WHAT YOU HAVE TO DO: Search term "with": copy each line of the records that contains it.

★ ★ ★ ★

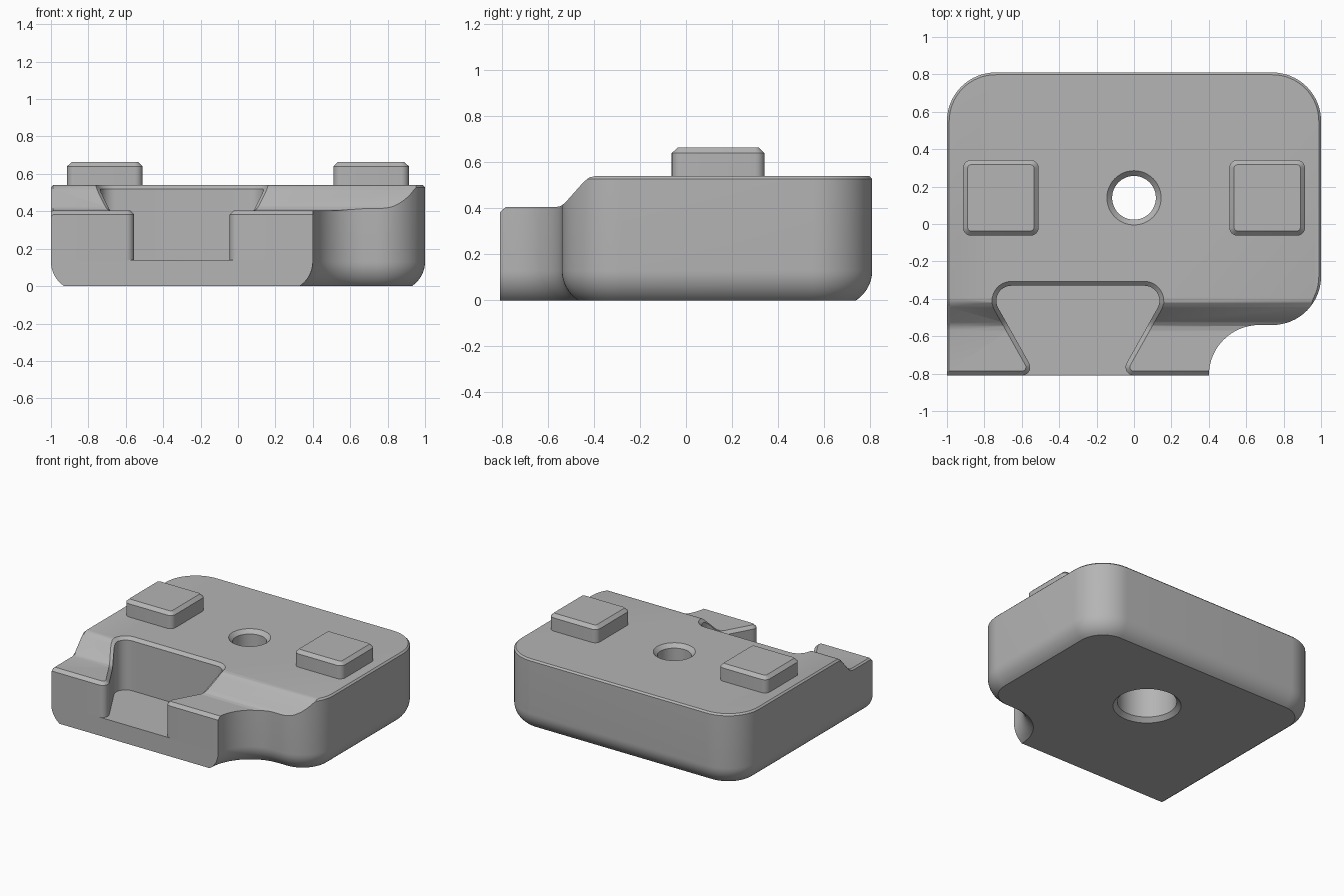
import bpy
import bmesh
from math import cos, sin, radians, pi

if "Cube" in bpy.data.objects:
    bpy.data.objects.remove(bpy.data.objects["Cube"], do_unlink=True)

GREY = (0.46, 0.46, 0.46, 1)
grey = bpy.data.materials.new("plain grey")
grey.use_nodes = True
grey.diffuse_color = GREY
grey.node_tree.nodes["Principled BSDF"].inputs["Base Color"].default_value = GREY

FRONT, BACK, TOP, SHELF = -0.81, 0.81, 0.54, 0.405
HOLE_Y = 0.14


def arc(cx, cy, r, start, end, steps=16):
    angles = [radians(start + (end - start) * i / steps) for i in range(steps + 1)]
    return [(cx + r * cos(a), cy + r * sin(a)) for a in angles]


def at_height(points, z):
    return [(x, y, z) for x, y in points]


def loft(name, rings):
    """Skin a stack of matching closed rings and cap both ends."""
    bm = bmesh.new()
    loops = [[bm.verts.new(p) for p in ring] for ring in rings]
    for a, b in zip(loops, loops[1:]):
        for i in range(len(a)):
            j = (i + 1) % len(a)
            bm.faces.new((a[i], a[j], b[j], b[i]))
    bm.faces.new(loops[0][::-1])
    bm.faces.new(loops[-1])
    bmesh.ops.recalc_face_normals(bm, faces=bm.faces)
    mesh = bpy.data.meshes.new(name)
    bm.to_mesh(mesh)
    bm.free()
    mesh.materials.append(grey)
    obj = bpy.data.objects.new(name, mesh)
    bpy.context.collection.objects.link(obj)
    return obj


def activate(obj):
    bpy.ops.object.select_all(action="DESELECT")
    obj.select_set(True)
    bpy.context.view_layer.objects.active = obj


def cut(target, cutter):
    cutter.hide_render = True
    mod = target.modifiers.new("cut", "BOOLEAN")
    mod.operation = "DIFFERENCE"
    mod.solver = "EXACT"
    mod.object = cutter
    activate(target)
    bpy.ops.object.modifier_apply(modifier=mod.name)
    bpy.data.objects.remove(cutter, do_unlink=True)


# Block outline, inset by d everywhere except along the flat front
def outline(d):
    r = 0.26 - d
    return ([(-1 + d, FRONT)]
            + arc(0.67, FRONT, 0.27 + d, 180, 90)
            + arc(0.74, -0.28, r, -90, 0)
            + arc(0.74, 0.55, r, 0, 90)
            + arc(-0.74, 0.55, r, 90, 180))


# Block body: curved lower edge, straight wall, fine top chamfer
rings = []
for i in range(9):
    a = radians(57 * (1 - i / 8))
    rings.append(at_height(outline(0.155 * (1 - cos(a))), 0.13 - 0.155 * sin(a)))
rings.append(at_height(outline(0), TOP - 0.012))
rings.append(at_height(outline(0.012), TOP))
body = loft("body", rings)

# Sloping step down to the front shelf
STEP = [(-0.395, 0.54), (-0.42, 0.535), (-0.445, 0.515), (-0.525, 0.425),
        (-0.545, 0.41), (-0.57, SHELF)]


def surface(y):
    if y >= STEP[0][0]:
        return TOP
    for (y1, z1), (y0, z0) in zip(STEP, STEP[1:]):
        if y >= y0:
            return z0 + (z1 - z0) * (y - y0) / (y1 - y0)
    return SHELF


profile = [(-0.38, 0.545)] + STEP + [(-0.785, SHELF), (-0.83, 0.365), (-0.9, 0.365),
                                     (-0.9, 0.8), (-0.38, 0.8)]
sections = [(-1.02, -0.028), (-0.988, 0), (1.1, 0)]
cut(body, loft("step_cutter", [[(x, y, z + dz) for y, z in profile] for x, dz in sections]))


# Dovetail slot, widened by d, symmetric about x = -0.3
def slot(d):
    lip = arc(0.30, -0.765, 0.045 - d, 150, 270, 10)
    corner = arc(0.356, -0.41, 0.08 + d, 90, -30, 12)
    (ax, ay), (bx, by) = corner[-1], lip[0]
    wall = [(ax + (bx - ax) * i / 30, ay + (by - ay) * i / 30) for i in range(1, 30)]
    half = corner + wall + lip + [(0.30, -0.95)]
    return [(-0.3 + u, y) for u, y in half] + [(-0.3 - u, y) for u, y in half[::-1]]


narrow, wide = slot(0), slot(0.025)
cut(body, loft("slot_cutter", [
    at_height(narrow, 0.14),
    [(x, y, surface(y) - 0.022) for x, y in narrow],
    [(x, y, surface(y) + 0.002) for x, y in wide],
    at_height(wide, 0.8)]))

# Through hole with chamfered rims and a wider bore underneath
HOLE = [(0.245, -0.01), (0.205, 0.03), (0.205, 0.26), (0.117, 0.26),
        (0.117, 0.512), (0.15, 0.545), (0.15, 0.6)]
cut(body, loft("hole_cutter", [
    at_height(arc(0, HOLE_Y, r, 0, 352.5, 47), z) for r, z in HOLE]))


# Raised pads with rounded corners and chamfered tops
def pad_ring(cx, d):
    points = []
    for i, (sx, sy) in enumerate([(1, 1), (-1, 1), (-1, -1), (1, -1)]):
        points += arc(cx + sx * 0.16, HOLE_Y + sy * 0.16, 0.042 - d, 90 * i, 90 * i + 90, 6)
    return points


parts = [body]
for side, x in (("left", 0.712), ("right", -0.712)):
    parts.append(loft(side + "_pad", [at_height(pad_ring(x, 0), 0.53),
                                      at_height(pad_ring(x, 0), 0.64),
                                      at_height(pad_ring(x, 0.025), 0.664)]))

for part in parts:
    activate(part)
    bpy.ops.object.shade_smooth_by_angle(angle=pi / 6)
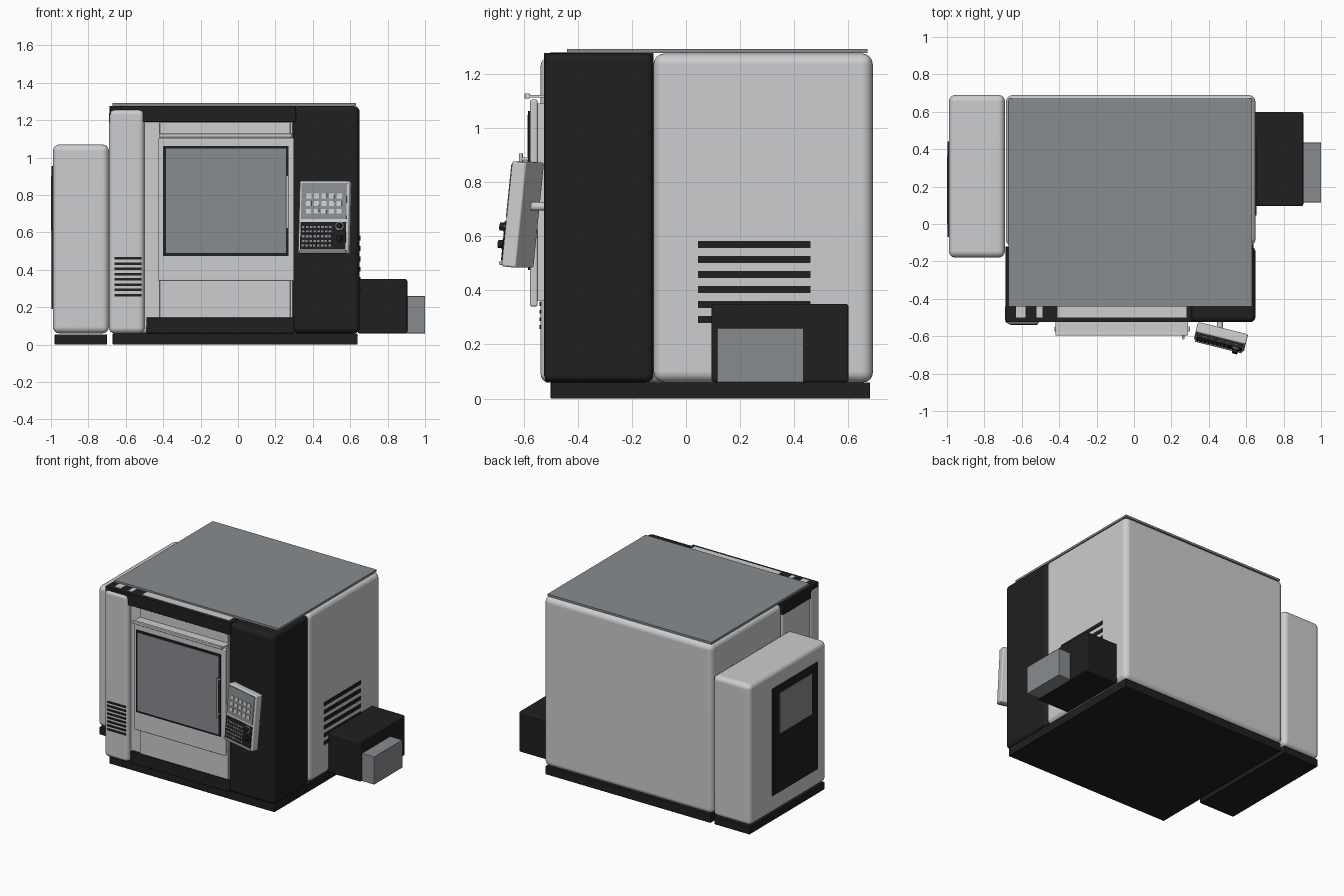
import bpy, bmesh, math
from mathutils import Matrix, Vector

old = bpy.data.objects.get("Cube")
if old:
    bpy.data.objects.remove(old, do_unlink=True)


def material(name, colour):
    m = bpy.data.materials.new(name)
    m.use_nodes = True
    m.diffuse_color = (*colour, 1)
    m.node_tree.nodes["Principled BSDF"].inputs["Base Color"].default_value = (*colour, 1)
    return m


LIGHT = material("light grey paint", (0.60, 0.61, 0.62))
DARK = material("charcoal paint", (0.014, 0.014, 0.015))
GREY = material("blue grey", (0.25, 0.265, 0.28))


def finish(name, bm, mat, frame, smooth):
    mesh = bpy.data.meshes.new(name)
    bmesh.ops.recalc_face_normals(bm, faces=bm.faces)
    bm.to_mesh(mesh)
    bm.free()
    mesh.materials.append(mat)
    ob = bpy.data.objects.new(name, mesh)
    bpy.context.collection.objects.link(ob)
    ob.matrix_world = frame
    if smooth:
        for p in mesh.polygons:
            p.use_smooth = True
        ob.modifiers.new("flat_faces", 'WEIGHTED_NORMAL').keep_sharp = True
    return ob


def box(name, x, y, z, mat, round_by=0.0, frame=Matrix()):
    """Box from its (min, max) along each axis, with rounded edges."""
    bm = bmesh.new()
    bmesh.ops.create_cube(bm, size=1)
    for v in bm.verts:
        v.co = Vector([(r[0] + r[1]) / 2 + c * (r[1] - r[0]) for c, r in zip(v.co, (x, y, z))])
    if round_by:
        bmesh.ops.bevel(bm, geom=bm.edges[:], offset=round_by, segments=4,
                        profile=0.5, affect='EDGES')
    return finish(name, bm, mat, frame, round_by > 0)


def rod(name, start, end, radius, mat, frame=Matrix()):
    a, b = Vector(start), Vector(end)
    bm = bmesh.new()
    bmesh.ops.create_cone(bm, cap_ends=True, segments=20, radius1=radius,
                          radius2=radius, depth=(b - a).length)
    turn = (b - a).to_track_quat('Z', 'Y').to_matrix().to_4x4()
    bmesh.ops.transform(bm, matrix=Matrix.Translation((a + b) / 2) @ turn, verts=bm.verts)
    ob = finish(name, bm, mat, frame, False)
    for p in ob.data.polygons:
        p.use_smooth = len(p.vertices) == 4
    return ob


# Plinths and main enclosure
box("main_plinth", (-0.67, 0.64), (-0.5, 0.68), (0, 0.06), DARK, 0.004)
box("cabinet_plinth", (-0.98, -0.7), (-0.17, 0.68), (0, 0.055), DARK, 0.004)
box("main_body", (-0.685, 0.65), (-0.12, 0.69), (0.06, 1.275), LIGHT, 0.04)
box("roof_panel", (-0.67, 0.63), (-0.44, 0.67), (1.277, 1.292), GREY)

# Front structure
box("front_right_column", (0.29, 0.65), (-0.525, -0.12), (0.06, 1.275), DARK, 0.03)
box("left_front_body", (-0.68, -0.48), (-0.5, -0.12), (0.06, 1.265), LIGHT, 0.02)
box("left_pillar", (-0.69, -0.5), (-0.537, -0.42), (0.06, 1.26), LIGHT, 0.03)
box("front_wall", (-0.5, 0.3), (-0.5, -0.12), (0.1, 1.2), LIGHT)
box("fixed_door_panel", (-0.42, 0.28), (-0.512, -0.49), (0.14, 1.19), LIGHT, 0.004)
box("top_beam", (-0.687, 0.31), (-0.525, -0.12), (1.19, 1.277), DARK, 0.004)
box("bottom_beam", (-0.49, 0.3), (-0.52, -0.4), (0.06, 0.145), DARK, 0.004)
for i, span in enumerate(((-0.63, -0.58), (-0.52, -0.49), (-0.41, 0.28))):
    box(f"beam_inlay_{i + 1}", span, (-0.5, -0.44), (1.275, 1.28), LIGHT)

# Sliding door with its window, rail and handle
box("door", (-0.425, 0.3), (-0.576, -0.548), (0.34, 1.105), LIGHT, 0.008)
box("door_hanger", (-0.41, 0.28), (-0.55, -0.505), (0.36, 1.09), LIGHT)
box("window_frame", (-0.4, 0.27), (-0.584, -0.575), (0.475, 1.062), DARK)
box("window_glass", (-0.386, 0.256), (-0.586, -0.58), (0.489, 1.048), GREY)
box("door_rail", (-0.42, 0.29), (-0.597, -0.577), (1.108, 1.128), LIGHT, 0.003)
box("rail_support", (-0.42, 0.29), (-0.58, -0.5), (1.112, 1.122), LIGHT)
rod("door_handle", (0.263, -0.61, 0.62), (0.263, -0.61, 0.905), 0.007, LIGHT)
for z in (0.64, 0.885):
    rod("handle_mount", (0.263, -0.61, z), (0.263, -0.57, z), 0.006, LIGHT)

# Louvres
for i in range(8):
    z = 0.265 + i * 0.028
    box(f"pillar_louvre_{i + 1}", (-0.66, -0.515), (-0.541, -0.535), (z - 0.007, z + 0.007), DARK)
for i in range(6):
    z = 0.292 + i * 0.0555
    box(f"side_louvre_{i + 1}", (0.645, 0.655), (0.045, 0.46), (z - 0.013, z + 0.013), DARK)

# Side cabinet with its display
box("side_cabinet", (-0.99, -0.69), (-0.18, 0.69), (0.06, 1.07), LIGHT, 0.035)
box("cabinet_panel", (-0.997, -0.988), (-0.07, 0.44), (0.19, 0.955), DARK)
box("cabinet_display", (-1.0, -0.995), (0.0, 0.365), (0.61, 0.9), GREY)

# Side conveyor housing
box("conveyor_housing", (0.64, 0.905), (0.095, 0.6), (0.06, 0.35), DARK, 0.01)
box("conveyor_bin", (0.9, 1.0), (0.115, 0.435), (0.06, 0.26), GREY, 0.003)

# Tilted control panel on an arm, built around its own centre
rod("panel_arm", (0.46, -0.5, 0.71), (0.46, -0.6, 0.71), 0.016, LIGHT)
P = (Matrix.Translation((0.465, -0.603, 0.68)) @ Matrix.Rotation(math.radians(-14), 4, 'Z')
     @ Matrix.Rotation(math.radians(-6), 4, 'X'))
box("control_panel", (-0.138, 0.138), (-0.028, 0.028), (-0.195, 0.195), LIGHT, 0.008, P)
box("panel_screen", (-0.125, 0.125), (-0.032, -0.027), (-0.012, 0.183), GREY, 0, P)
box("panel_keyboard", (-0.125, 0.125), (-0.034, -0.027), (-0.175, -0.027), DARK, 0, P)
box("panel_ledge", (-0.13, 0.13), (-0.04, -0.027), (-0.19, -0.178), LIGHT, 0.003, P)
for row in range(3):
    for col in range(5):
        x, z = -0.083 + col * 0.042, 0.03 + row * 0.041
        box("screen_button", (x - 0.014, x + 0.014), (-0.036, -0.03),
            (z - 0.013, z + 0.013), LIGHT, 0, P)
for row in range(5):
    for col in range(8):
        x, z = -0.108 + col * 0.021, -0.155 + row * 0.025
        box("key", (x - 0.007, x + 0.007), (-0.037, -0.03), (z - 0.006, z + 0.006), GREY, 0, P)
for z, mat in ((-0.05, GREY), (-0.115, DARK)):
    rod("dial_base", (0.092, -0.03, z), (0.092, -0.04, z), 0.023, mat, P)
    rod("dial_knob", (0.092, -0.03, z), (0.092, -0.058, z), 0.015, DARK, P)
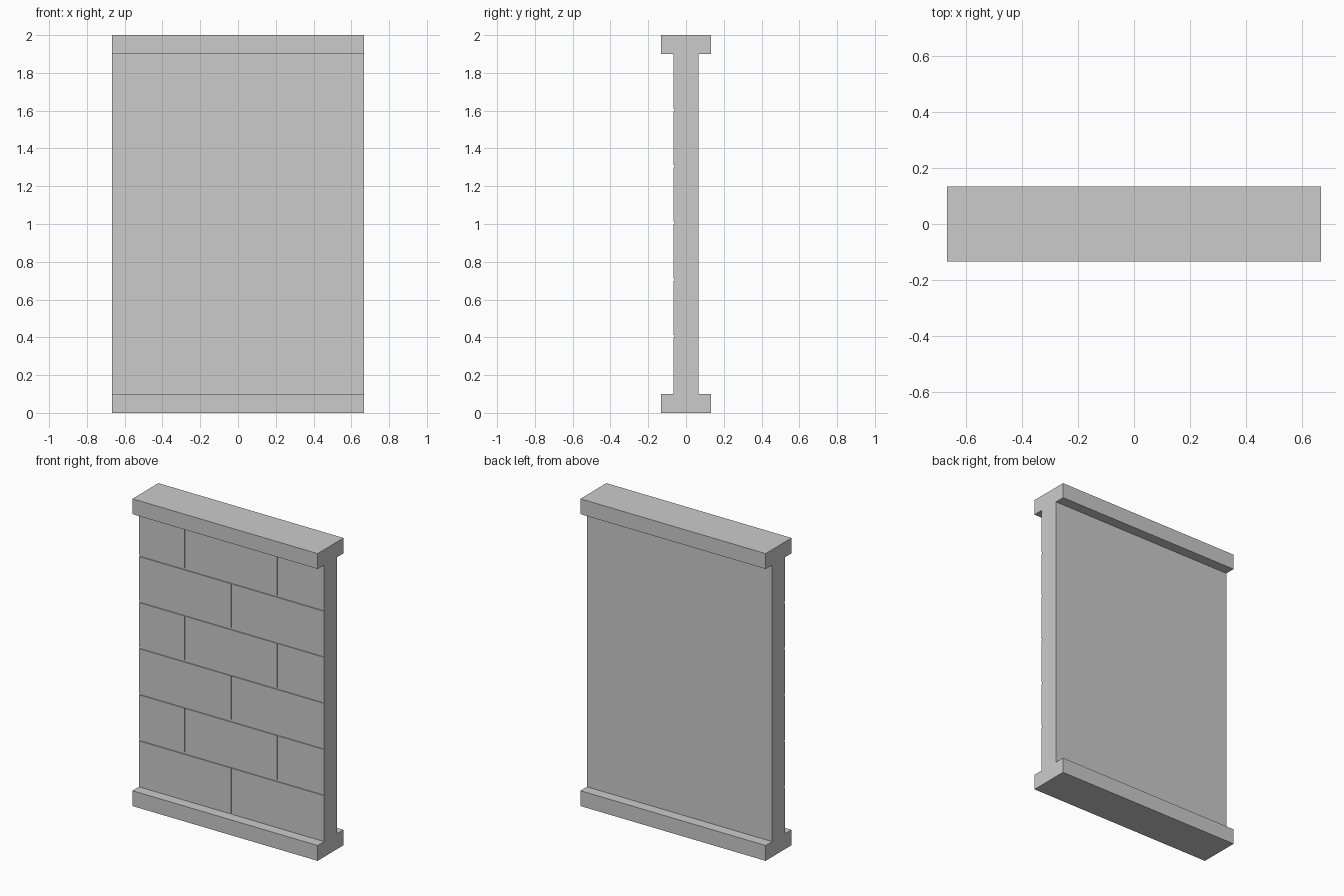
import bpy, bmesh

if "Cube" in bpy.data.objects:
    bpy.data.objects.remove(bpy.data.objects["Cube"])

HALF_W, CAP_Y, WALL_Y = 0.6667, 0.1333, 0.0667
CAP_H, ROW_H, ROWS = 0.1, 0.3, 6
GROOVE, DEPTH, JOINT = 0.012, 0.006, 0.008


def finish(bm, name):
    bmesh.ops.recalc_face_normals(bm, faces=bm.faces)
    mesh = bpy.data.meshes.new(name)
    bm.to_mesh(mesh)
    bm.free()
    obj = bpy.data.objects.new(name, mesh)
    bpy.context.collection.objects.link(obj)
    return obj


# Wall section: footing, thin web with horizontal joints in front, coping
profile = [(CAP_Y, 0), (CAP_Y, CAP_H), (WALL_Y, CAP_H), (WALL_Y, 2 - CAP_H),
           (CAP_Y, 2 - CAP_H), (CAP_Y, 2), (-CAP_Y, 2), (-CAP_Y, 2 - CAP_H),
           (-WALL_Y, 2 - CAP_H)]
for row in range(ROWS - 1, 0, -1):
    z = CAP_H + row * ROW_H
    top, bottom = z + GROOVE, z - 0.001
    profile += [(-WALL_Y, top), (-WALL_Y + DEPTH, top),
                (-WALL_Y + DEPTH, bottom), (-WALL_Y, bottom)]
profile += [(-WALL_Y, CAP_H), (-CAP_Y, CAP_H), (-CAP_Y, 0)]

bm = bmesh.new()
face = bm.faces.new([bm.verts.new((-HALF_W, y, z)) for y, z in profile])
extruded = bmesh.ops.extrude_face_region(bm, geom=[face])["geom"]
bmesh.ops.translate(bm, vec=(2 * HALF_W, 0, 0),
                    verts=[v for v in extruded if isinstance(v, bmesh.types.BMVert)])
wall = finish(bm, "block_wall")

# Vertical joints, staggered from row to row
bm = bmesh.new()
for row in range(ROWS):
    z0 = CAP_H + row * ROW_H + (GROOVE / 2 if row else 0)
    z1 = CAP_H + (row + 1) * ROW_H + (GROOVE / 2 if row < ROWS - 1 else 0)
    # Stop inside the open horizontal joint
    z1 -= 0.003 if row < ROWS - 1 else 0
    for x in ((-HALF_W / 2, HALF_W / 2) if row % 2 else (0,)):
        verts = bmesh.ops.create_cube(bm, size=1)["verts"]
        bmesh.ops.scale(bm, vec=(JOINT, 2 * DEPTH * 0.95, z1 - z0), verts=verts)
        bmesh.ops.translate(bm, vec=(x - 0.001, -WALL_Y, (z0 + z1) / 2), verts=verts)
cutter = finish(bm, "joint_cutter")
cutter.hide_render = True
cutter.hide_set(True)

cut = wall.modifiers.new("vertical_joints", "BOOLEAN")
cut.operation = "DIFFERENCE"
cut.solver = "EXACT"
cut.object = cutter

★ ★ ★ ★

SOLUTION FOR THIS PROBLEM:
# Through hole with chamfered rims and a wider bore underneath
# Raised pads with rounded corners and chamfered tops
    """Box from its (min, max) along each axis, with rounded edges."""
# Sliding door with its window, rail and handle
# Side cabinet with its display
# Wall section: footing, thin web with horizontal joints in front, coping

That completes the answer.